Task to complete: Look below for the line that contains "false, curveSegments: 10", then copy it and each following line exactly, through and including the line that contains "[0.183, 1.832], [0, 1.834]]), red, CX, 0, CZ);".

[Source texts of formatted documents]
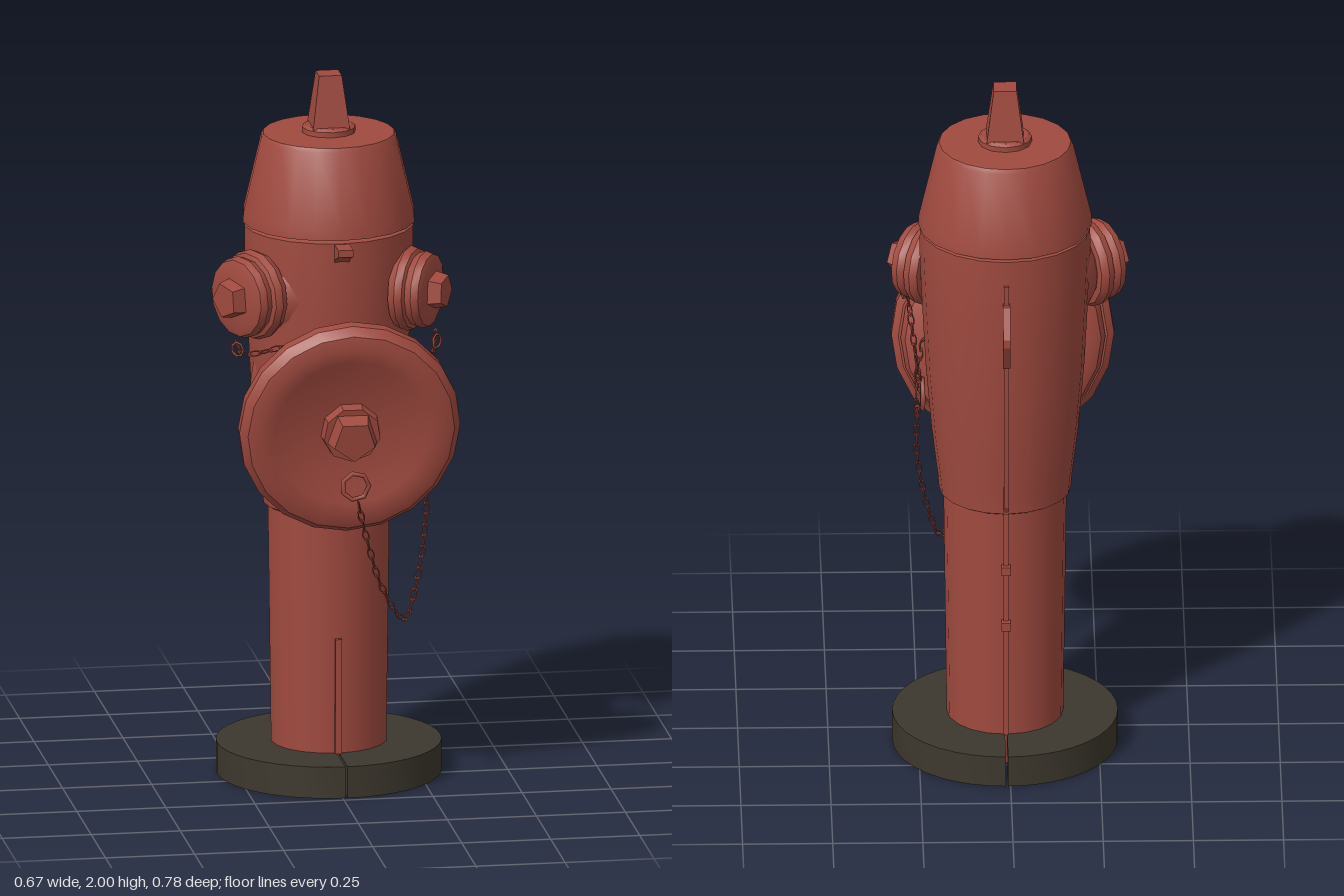
import * as THREE from 'three';
import { toCreasedNormals } from 'three/addons/utils/BufferGeometryUtils.js';

const CX = 0.01, CZ = -0.08; // vertical axis of the barrel
const UP = new THREE.Vector3(0, 1, 0);

export function createModel() {
  const root = new THREE.Group();
  root.name = 'fireHydrant';
  const red = new THREE.MeshStandardMaterial({ name: 'red paint', color: 0xa04a3f });
  const dark = new THREE.MeshStandardMaterial({ name: 'dark base', color: 0x3d382e });

  function add(parent, name, geometry, material = red, x = 0, y = 0, z = 0) {
    const mesh = new THREE.Mesh(geometry, material);
    mesh.name = name;
    mesh.position.set(x, y, z);
    parent.add(mesh);
    return mesh;
  }

  // Turned part with crisp edges; profile is [radius, height] from low to high
  function turned(profile, sides = 20) {
    const points = profile.map(([r, h]) => new THREE.Vector2(r, h));
    return toCreasedNormals(new THREE.LatheGeometry(points, sides), 0.6);
  }

  // Flat-faced prism or frustum standing on height h
  function prism(top, bottom, h, height, sides) {
    const g = new THREE.CylinderGeometry(top, bottom, height, sides);
    return toCreasedNormals(g.translate(0, h + height / 2, 0), 0.4);
  }

  // Plate outlined in [z, y], centred on the barrel's middle plane
  function plate(outline, width, hole) {
    const shape = new THREE.Shape(outline.map(([z, y]) => new THREE.Vector2(z, y)));
    if (hole) shape.holes.push(new THREE.Path().absarc(hole[0], hole[1], hole[2], 0, Math.PI * 2, true));
    const g = new THREE.ExtrudeGeometry(shape, { depth: width, bevelEnabled: false, curveSegments: 6 });
    return g.rotateY(-Math.PI / 2).translate(CX + width / 2, 0, 0);
  }

  // Base flange in two halves with a narrow split
  const half = new THREE.Shape();
  half.absarc(0, 0, 0.31, -Math.PI / 2, Math.PI / 2, false);
  half.absarc(0, 0, 0.155, Math.PI / 2, -Math.PI / 2, true);
  for (const side of [1, -1]) {
    const g = new THREE.ExtrudeGeometry(half, { depth: 0.09, bevelEnabled: false, curveSegments: 10 });
    g.rotateX(-Math.PI / 2);
    if (side < 0) g.rotateY(Math.PI);
    add(root, 'baseFlangeHalf', toCreasedNormals(g, 0.6), dark, CX + side * 0.003, 0, CZ);
  }

  // Barrel, bonnet and operating nut
  add(root, 'column', turned([[0, 0.002], [0.16, 0.002], [0.162, 0.1], [0.171, 0.8]]), red, CX, 0, CZ);
  add(root, 'upperBarrel', turned([[0.165, 0.765], [0.183, 0.775], [0.187, 0.82], [0.203, 0.95],
    [0.22, 1.15], [0.232, 1.38], [0.237, 1.5], [0.236, 1.572], [0.22, 1.577]]), red, CX, 0, CZ);
  add(root, 'bonnet', turned([[0.2, 1.578], [0.241, 1.582], [0.239, 1.61], [0.19, 1.82],
    [0.183, 1.832], [0, 1.834]]), red, CX, 0, CZ);
  add(root, 'bonnetWasher', turned([[0.075, 1.83], [0.075, 1.848], [0.065, 1.855], [0, 1.855]], 12), red, CX, 0, CZ);
  add(root, 'operatingNut', prism(0.045, 0.073, 1.85, 0.15, 4).rotateY(Math.PI / 4), red, CX, 0, CZ);

  // Casting seams, lugs and bumps
  add(root, 'frontSeam', plate([[0.06, 0.09], [0.093, 0.09], [0.099, 0.42], [0.07, 0.42]], 0.018));
  add(root, 'backSeam', plate([[-0.22, 0.09], [-0.248, 0.09], [-0.258, 0.77], [-0.275, 0.8], [-0.292, 0.96],
    [-0.309, 1.15], [-0.322, 1.4], [-0.325, 1.5], [-0.29, 1.5], [-0.23, 0.8]], 0.014));
  add(root, 'backLug', plate([[-0.3, 1.45], [-0.33, 1.44], [-0.372, 1.36], [-0.372, 1.335], [-0.325, 1.25],
    [-0.3, 1.25]], 0.02, [-0.342, 1.348, 0.014]));
  for (const y of [0.43, 0.6]) add(root, 'seamBump', new THREE.BoxGeometry(0.025, 0.025, 0.025), red, CX, y, -0.256);
  add(root, 'frontLug', plate([[0.11, 1.5], [0.15, 1.515], [0.165, 1.53], [0.22, 1.55], [0.22, 1.57],
    [0.12, 1.57]], 0.042));

  // Outlet group whose local y axis points outward
  function outlet(name, position, direction) {
    const group = new THREE.Group();
    group.name = name;
    group.position.set(...position);
    group.quaternion.setFromUnitVectors(UP, new THREE.Vector3(...direction).normalize());
    root.add(group);
    return group;
  }

  // Large front outlet, tilted slightly down
  const front = outlet('frontOutlet', [CX, 1.072, 0.325], [0, -0.156, 0.988]);
  add(front, 'outletNeck', turned([[0.225, -0.38], [0.205, -0.32], [0.195, -0.25], [0.197, -0.19], [0.22, -0.14]], 24));
  add(front, 'outletRing', turned([[0.19, -0.155], [0.24, -0.148], [0.272, -0.128], [0.284, -0.1],
    [0.275, -0.075], [0.25, -0.07]], 20));
  add(front, 'outletCap', turned([[0.24, -0.09], [0.29, -0.088], [0.309, -0.07], [0.31, -0.035], [0.29, -0.008],
    [0.255, 0.002], [0.215, -0.004], [0.16, -0.022], [0, -0.024]], 20));
  add(front, 'capNutBase', prism(0.08, 0.085, -0.03, 0.04, 9));
  add(front, 'capNut', prism(0.06, 0.075, 0, 0.058, 5));

  // Two side outlets
  for (const side of [1, -1]) {
    const size = side > 0 ? 0.94 : 1;
    const nozzle = outlet(side > 0 ? 'leftOutlet' : 'rightOutlet', [side * 0.273, 1.405, 0.07], [side * 0.85, 0, 0.5]);
    nozzle.scale.set(size, 1, size);
    add(nozzle, 'nozzleNeck', turned([[0.15, -0.15], [0.125, -0.115], [0.1, -0.09], [0.1, -0.06]], 14));
    add(nozzle, 'nozzleCap', turned([[0.09, -0.09], [0.118, -0.086], [0.127, -0.065], [0.12, -0.045],
      [0.108, -0.04], [0.115, -0.02], [0.108, 0], [0.085, 0.008], [0, 0.006]], 14));
    add(nozzle, 'nozzleNut', prism(0.05, 0.06, 0, 0.045, 5));
  }

  // Chain of alternating oval links along a curve
  function chain(name, points) {
    const group = new THREE.Group();
    group.name = name;
    const curve = new THREE.CatmullRomCurve3(points.map(p => new THREE.Vector3(...p)));
    const count = Math.round(curve.getLength() / 0.03);
    const link = new THREE.TorusGeometry(0.01, 0.0025, 4, 8).scale(0.8, 1.8, 1);
    for (let i = 0; i < count; i++) {
      const t = (i + 0.5) / count;
      const mesh = add(group, 'chainLink', link, red, ...curve.getPointAt(t).toArray());
      mesh.quaternion.setFromUnitVectors(UP, curve.getTangentAt(t));
      mesh.rotateY(i % 2 ? Math.PI / 2 : 0);
    }
    root.add(group);
  }
  chain('capChain', [[0.03, 0.87, 0.31], [0.06, 0.75, 0.285], [0.11, 0.6, 0.245], [0.18, 0.5, 0.19],
    [0.22, 0.6, 0.155], [0.25, 0.78, 0.125], [0.25, 0.93, 0.11]]);
  chain('leftOutletChain', [[0.28, 1.3, 0.11], [0.27, 1.22, 0.11], [0.255, 1.1, 0.095], [0.245, 1.01, 0.1]]);
  chain('rightOutletChain', [[-0.28, 1.29, 0.1], [-0.26, 1.26, 0.12], [-0.14, 1.285, 0.155], [0, 1.31, 0.185],
    [0.13, 1.265, 0.19], [0.22, 1.14, 0.18], [0.25, 0.98, 0.165], [0.25, 0.87, 0.15]]);

  // Rings that hold the chains
  add(root, 'capRing', new THREE.TorusGeometry(0.038, 0.007, 5, 7), red, 0.02, 0.92, 0.325);
  add(root, 'neckRing', new THREE.TorusGeometry(0.045, 0.007, 5, 8), red, 0.235, 0.97, 0.11).rotation.y = Math.PI / 2;
  for (const side of [1, -1]) {
    add(root, 'nozzleRing', new THREE.TorusGeometry(0.02, 0.004, 4, 7), red, side * 0.28, 1.275, 0.13).rotation.y = side * 0.8;
  }
  return root;
}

Exercise response:
    const g = new THREE.ExtrudeGeometry(half, { depth: 0.09, bevelEnabled: false, curveSegments: 10 });
    g.rotateX(-Math.PI / 2);
    if (side < 0) g.rotateY(Math.PI);
    add(root, 'baseFlangeHalf', toCreasedNormals(g, 0.6), dark, CX + side * 0.003, 0, CZ);
  }

  // Barrel, bonnet and operating nut
  add(root, 'column', turned([[0, 0.002], [0.16, 0.002], [0.162, 0.1], [0.171, 0.8]]), red, CX, 0, CZ);
  add(root, 'upperBarrel', turned([[0.165, 0.765], [0.183, 0.775], [0.187, 0.82], [0.203, 0.95],
    [0.22, 1.15], [0.232, 1.38], [0.237, 1.5], [0.236, 1.572], [0.22, 1.577]]), red, CX, 0, CZ);
  add(root, 'bonnet', turned([[0.2, 1.578], [0.241, 1.582], [0.239, 1.61], [0.19, 1.82],
    [0.183, 1.832], [0, 1.834]]), red, CX, 0, CZ);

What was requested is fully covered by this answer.